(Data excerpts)

--

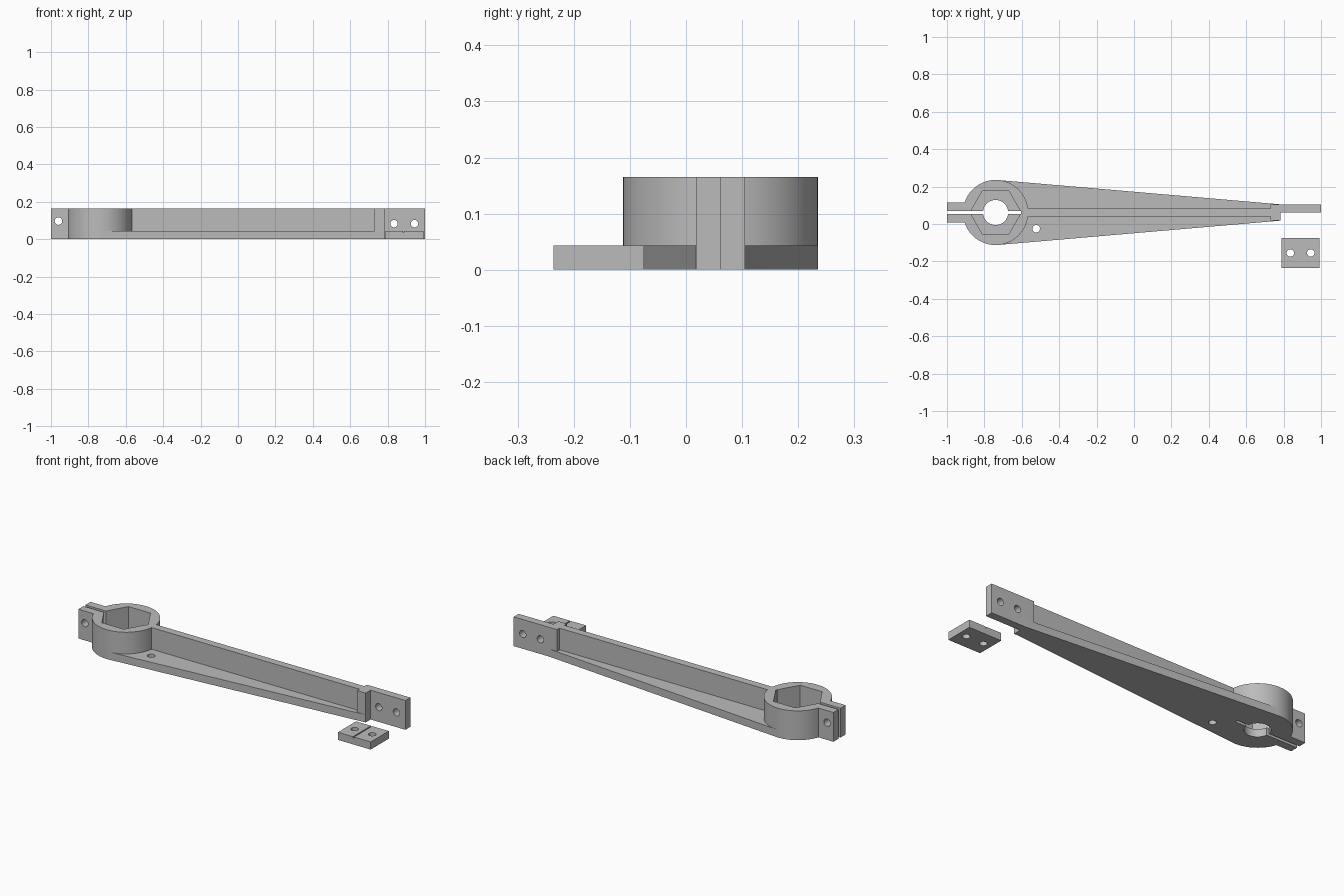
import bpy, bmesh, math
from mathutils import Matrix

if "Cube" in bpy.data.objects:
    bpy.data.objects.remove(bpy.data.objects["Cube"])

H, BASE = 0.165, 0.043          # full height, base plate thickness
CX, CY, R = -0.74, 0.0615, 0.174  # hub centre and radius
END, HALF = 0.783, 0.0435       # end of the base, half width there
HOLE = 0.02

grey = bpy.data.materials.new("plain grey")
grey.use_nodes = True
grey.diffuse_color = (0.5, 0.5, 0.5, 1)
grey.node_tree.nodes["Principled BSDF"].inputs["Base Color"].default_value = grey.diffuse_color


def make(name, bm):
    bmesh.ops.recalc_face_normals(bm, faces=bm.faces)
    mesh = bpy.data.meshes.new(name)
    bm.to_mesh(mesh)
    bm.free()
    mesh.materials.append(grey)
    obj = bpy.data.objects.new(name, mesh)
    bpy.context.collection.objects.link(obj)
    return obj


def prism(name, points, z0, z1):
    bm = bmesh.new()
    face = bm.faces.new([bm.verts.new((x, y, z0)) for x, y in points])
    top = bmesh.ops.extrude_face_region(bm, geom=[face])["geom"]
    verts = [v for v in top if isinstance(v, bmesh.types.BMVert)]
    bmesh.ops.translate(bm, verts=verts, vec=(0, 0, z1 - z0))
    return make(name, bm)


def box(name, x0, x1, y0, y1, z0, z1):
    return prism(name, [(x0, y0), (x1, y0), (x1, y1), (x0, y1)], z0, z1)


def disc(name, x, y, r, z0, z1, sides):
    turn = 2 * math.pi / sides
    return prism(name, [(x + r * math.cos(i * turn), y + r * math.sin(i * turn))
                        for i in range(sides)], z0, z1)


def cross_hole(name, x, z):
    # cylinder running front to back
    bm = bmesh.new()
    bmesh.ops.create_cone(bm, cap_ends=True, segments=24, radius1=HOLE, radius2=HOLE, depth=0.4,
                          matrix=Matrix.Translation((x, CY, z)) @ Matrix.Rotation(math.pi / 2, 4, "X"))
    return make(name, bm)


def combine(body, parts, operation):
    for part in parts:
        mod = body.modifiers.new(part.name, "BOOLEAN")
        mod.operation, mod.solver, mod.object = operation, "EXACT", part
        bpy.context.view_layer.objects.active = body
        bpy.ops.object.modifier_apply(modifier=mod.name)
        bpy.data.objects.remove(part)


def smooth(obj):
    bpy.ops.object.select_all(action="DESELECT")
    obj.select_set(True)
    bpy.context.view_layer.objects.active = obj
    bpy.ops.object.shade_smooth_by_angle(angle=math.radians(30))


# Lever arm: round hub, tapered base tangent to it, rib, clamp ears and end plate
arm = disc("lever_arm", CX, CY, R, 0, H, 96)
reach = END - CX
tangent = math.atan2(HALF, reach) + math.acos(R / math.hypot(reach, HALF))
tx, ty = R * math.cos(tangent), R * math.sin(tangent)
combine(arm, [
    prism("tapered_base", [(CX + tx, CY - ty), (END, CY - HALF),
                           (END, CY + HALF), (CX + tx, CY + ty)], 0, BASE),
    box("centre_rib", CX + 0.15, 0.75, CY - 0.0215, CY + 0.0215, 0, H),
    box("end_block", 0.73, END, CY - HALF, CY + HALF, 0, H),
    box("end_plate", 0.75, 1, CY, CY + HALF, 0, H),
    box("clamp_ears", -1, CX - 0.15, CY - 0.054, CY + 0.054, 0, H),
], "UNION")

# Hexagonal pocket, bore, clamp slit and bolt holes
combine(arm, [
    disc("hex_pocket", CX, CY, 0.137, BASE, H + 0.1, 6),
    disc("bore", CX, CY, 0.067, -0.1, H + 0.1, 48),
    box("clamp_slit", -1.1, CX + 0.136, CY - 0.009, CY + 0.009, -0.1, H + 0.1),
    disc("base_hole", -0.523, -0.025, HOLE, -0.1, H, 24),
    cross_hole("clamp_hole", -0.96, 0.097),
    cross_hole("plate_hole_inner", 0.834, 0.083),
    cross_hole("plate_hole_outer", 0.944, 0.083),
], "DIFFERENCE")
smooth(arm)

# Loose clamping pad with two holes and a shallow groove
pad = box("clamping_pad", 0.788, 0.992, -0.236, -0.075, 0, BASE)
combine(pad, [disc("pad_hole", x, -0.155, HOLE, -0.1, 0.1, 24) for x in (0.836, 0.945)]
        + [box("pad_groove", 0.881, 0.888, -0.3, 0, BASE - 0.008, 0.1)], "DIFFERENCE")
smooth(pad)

--

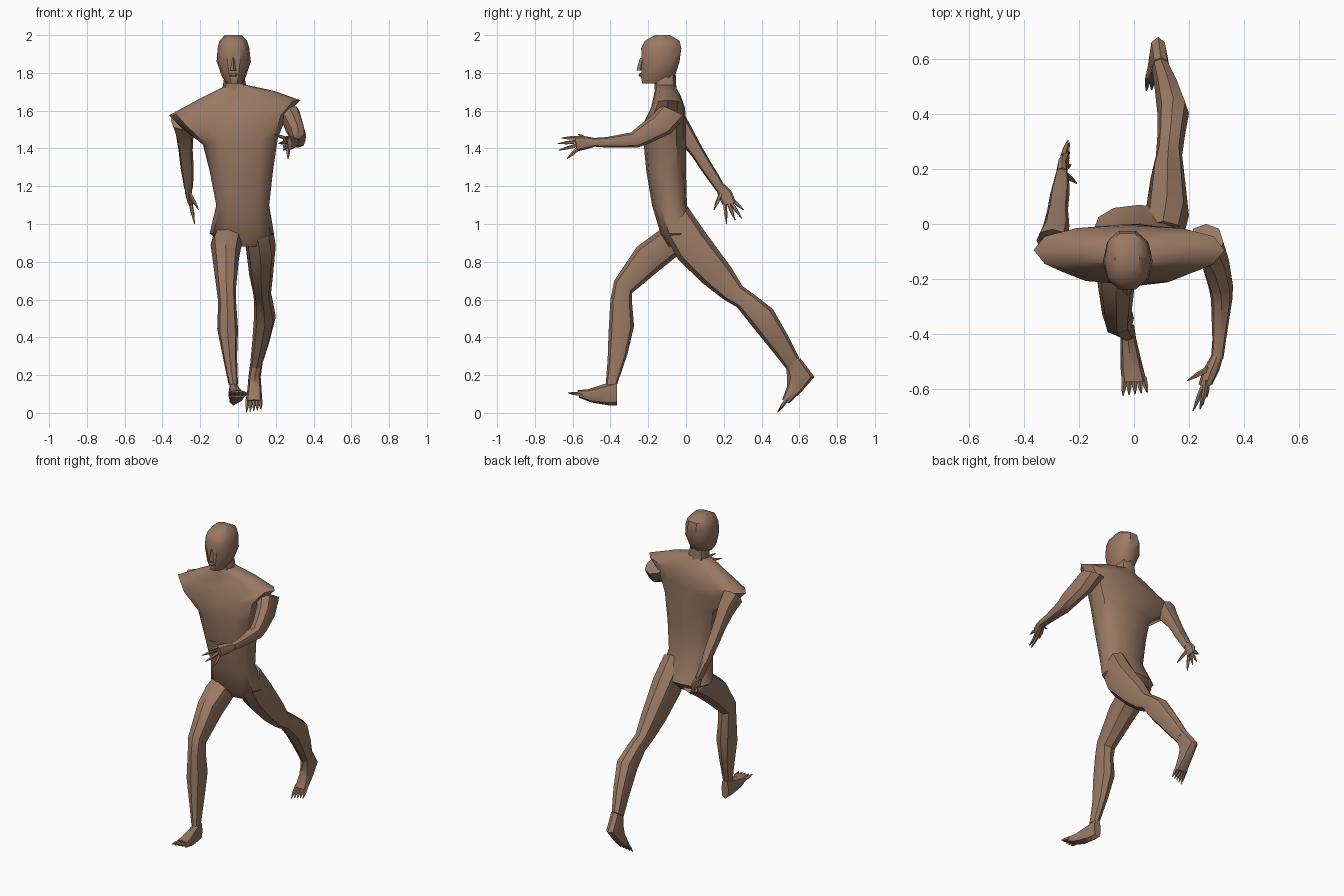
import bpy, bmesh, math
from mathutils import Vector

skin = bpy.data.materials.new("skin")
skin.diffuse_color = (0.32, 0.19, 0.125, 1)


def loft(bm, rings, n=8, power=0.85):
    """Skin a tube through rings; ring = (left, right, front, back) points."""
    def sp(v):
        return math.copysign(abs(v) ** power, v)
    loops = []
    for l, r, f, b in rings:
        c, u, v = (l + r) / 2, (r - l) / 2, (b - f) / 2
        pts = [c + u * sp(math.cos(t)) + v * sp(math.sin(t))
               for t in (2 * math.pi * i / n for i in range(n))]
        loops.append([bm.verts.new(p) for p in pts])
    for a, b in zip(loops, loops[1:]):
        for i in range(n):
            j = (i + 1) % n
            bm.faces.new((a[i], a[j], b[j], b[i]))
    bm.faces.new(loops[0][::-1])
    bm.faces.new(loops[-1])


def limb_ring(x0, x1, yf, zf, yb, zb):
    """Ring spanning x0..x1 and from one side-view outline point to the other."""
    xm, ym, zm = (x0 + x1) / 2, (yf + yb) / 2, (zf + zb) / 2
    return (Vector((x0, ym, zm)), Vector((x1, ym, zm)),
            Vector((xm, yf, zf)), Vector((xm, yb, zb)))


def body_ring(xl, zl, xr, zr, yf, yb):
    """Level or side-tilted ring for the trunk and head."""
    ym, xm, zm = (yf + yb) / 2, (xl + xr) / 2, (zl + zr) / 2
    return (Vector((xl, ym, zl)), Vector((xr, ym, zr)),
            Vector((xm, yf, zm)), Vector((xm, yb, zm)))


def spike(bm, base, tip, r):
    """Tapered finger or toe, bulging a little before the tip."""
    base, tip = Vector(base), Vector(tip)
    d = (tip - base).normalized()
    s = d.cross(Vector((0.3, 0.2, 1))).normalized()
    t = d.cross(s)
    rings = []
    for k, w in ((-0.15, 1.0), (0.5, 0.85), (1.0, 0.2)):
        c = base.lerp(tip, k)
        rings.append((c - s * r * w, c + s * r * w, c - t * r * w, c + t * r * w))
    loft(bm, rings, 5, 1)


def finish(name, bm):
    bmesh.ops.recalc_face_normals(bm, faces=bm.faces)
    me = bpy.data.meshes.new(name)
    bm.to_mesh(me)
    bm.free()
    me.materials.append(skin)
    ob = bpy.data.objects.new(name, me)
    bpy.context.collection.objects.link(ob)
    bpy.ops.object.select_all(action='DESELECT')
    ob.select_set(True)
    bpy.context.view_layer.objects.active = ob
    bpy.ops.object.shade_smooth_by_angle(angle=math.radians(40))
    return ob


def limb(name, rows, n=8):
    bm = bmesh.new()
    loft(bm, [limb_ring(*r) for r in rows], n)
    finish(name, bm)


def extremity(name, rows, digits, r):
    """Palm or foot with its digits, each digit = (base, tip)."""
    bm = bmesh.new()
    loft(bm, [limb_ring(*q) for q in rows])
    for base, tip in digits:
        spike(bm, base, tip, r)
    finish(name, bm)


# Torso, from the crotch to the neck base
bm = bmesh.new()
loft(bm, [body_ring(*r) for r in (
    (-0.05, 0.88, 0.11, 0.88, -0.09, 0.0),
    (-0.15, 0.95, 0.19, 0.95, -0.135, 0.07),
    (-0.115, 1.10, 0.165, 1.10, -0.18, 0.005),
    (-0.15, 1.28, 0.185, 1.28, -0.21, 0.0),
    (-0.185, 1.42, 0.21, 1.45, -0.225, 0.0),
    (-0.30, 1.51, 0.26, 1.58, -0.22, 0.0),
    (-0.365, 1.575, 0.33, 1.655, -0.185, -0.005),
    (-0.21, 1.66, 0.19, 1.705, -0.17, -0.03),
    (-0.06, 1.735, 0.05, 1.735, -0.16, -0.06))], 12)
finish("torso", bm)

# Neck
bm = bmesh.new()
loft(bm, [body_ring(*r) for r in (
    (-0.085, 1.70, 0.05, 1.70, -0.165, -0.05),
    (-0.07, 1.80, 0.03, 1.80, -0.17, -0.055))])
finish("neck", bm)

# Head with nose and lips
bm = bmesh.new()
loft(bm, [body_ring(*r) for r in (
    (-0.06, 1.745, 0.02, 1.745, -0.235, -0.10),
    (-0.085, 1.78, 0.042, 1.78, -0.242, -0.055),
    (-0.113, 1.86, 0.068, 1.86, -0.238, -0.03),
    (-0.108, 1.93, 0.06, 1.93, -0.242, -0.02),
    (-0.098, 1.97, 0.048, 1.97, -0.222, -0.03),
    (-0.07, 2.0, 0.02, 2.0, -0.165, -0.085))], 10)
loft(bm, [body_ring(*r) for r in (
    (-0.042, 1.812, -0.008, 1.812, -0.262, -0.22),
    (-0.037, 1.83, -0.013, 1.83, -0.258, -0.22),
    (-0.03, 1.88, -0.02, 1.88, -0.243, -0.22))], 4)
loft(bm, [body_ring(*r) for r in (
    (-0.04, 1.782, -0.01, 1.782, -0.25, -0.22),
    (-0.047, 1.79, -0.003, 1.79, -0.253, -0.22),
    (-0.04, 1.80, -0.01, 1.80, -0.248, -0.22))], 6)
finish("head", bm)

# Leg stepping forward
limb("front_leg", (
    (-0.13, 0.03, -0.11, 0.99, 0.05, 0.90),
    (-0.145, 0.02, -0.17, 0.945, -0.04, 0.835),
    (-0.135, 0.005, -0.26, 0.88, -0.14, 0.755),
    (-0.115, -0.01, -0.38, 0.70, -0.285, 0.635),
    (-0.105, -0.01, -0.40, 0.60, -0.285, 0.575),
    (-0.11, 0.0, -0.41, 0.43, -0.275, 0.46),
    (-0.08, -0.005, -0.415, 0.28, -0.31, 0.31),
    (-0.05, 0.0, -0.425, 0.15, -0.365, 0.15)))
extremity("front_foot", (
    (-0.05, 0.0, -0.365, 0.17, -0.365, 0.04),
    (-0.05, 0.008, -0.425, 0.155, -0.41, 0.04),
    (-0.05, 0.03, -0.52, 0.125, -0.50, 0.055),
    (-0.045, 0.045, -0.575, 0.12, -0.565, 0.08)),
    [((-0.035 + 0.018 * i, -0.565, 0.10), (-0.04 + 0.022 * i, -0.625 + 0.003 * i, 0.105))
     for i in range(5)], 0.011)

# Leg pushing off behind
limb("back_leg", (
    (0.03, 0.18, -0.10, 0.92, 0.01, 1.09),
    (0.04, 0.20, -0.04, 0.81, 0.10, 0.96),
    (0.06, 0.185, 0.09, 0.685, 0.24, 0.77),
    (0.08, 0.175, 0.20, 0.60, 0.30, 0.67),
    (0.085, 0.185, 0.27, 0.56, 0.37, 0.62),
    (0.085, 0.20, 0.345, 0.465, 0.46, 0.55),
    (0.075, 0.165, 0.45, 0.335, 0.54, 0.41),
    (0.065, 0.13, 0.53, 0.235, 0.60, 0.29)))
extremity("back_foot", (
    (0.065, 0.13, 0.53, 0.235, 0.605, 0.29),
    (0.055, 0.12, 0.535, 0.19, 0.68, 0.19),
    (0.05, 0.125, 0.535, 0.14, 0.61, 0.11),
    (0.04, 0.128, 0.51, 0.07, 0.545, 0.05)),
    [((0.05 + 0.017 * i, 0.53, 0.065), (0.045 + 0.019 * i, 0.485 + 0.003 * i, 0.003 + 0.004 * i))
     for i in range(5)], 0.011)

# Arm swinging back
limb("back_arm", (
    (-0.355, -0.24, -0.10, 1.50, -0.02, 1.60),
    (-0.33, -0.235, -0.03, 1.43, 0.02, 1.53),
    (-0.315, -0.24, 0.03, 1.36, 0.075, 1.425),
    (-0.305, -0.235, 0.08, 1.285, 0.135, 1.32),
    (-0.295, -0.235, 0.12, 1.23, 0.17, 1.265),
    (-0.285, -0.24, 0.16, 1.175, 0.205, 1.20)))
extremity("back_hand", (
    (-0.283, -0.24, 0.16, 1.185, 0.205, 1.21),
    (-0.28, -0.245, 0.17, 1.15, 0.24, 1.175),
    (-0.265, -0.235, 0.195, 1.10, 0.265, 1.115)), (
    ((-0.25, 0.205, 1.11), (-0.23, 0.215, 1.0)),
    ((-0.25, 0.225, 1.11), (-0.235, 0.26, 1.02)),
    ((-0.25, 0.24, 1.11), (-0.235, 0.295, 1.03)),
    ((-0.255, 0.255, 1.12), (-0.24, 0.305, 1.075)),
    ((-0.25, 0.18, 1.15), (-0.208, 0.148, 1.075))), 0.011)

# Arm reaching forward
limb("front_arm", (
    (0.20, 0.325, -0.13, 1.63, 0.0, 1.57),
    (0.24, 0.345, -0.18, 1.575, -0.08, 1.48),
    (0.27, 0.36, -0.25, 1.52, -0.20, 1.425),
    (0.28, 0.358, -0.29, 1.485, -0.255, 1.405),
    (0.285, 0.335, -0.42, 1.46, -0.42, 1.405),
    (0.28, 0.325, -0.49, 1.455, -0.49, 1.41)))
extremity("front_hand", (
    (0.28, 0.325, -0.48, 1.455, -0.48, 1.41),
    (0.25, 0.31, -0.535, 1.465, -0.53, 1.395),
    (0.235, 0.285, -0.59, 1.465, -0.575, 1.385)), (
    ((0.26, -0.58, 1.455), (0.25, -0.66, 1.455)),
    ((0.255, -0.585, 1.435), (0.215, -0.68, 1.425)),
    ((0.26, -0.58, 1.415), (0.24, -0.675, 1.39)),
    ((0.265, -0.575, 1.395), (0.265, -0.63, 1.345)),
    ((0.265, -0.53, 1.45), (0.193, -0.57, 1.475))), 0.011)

--

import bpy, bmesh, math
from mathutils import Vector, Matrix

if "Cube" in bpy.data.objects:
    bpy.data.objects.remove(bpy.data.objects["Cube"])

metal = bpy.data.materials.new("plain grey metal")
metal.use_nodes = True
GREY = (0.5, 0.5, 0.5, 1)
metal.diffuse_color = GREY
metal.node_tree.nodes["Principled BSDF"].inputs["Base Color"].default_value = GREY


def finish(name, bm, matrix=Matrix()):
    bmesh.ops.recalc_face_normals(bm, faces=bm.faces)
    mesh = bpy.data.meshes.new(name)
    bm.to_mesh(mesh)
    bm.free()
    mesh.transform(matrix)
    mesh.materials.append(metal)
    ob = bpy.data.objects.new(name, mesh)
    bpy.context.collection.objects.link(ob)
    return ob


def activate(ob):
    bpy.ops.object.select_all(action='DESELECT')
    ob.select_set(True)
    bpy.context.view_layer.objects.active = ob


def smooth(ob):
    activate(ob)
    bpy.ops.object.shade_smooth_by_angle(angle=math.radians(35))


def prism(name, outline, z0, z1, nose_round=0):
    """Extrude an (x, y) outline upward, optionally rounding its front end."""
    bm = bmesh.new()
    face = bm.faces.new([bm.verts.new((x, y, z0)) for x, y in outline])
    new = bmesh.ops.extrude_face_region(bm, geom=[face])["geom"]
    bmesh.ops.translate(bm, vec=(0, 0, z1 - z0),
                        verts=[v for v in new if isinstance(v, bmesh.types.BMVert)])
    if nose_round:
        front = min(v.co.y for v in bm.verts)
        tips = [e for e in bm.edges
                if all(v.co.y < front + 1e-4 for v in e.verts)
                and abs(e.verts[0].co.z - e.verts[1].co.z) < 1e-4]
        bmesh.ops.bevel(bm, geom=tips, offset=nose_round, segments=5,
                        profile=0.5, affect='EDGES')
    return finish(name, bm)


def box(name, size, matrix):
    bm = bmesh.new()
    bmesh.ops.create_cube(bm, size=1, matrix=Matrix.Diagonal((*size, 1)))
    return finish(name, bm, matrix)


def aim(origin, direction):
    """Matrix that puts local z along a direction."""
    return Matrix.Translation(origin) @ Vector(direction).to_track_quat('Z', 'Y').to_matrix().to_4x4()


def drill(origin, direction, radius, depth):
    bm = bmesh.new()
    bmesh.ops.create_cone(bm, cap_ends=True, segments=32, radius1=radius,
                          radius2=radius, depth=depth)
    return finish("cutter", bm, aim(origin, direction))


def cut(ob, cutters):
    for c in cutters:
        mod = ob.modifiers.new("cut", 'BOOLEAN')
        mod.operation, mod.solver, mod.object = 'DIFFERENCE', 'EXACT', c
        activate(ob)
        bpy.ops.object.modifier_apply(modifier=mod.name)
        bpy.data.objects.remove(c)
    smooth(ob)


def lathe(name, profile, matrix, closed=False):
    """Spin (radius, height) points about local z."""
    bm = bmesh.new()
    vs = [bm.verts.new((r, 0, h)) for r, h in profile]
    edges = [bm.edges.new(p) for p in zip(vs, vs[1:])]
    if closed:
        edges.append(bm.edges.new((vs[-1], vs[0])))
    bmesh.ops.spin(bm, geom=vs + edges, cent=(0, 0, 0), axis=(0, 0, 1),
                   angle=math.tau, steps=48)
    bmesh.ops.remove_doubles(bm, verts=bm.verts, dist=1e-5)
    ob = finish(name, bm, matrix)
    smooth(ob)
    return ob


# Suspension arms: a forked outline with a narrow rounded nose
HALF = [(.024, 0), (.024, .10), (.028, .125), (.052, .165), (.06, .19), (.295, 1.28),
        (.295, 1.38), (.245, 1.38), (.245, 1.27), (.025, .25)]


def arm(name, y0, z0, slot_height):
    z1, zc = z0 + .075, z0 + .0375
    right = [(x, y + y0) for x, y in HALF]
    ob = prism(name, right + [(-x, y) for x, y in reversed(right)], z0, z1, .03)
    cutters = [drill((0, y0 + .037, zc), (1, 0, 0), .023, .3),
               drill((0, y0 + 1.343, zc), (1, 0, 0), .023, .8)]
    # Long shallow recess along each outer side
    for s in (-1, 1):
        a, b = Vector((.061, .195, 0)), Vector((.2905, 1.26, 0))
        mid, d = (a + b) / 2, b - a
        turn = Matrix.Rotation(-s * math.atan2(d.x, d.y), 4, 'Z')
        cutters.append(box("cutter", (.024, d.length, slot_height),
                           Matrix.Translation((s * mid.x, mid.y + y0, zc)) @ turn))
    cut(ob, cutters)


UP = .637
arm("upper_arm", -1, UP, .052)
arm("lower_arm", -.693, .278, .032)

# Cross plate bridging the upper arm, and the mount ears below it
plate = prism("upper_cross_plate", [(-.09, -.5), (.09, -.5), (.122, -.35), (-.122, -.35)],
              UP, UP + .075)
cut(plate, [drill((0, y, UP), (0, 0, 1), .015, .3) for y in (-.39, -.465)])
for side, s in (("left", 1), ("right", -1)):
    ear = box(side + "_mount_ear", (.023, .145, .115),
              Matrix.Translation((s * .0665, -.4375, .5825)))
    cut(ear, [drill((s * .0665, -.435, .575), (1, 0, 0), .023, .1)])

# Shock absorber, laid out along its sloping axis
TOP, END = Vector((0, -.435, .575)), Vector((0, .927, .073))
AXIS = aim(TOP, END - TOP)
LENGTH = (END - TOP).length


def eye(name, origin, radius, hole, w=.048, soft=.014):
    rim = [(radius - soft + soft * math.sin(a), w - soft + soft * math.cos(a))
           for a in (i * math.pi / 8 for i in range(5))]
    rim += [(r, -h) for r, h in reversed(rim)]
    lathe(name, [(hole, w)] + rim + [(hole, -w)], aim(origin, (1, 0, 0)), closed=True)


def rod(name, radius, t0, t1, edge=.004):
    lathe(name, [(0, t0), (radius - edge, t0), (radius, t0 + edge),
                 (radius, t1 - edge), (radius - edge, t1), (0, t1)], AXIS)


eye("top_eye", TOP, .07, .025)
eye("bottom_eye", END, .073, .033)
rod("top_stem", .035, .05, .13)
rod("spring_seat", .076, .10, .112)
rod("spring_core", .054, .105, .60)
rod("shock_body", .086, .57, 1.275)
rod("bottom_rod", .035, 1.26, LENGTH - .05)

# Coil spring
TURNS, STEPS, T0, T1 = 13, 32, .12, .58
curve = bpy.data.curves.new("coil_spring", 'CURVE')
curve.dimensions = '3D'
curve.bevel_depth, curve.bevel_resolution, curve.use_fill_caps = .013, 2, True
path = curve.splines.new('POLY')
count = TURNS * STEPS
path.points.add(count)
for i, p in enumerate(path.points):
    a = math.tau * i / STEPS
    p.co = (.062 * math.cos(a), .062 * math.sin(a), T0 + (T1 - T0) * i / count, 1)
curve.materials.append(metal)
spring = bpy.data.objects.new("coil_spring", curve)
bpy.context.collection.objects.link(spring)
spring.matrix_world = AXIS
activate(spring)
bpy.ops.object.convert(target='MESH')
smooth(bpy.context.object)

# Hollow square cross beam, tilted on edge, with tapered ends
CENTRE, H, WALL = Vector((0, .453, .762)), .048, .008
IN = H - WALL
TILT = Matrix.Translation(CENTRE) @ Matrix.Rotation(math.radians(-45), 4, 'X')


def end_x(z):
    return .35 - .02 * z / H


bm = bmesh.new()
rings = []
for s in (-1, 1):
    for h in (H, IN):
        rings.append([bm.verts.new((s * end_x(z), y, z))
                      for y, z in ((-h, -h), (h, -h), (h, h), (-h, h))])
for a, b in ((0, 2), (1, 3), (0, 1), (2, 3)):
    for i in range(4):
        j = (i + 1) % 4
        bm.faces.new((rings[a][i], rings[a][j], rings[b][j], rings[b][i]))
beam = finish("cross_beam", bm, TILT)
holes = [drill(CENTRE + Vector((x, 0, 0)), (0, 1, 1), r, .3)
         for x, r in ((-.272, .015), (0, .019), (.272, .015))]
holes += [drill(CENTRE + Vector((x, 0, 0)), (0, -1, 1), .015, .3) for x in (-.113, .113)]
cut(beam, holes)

--

(What you need to do)
Each line that holds the word "True" should be extracted from the records.

(Output of the exercise)
grey.use_nodes = True
    bmesh.ops.create_cone(bm, cap_ends=True, segments=24, radius1=HOLE, radius2=HOLE, depth=0.4,
    obj.select_set(True)
    ob.select_set(True)
metal.use_nodes = True
    ob.select_set(True)
    bmesh.ops.create_cone(bm, cap_ends=True, segments=32, radius1=radius,
    lathe(name, [(hole, w)] + rim + [(hole, -w)], aim(origin, (1, 0, 0)), closed=True)
curve.bevel_depth, curve.bevel_resolution, curve.use_fill_caps = .013, 2, True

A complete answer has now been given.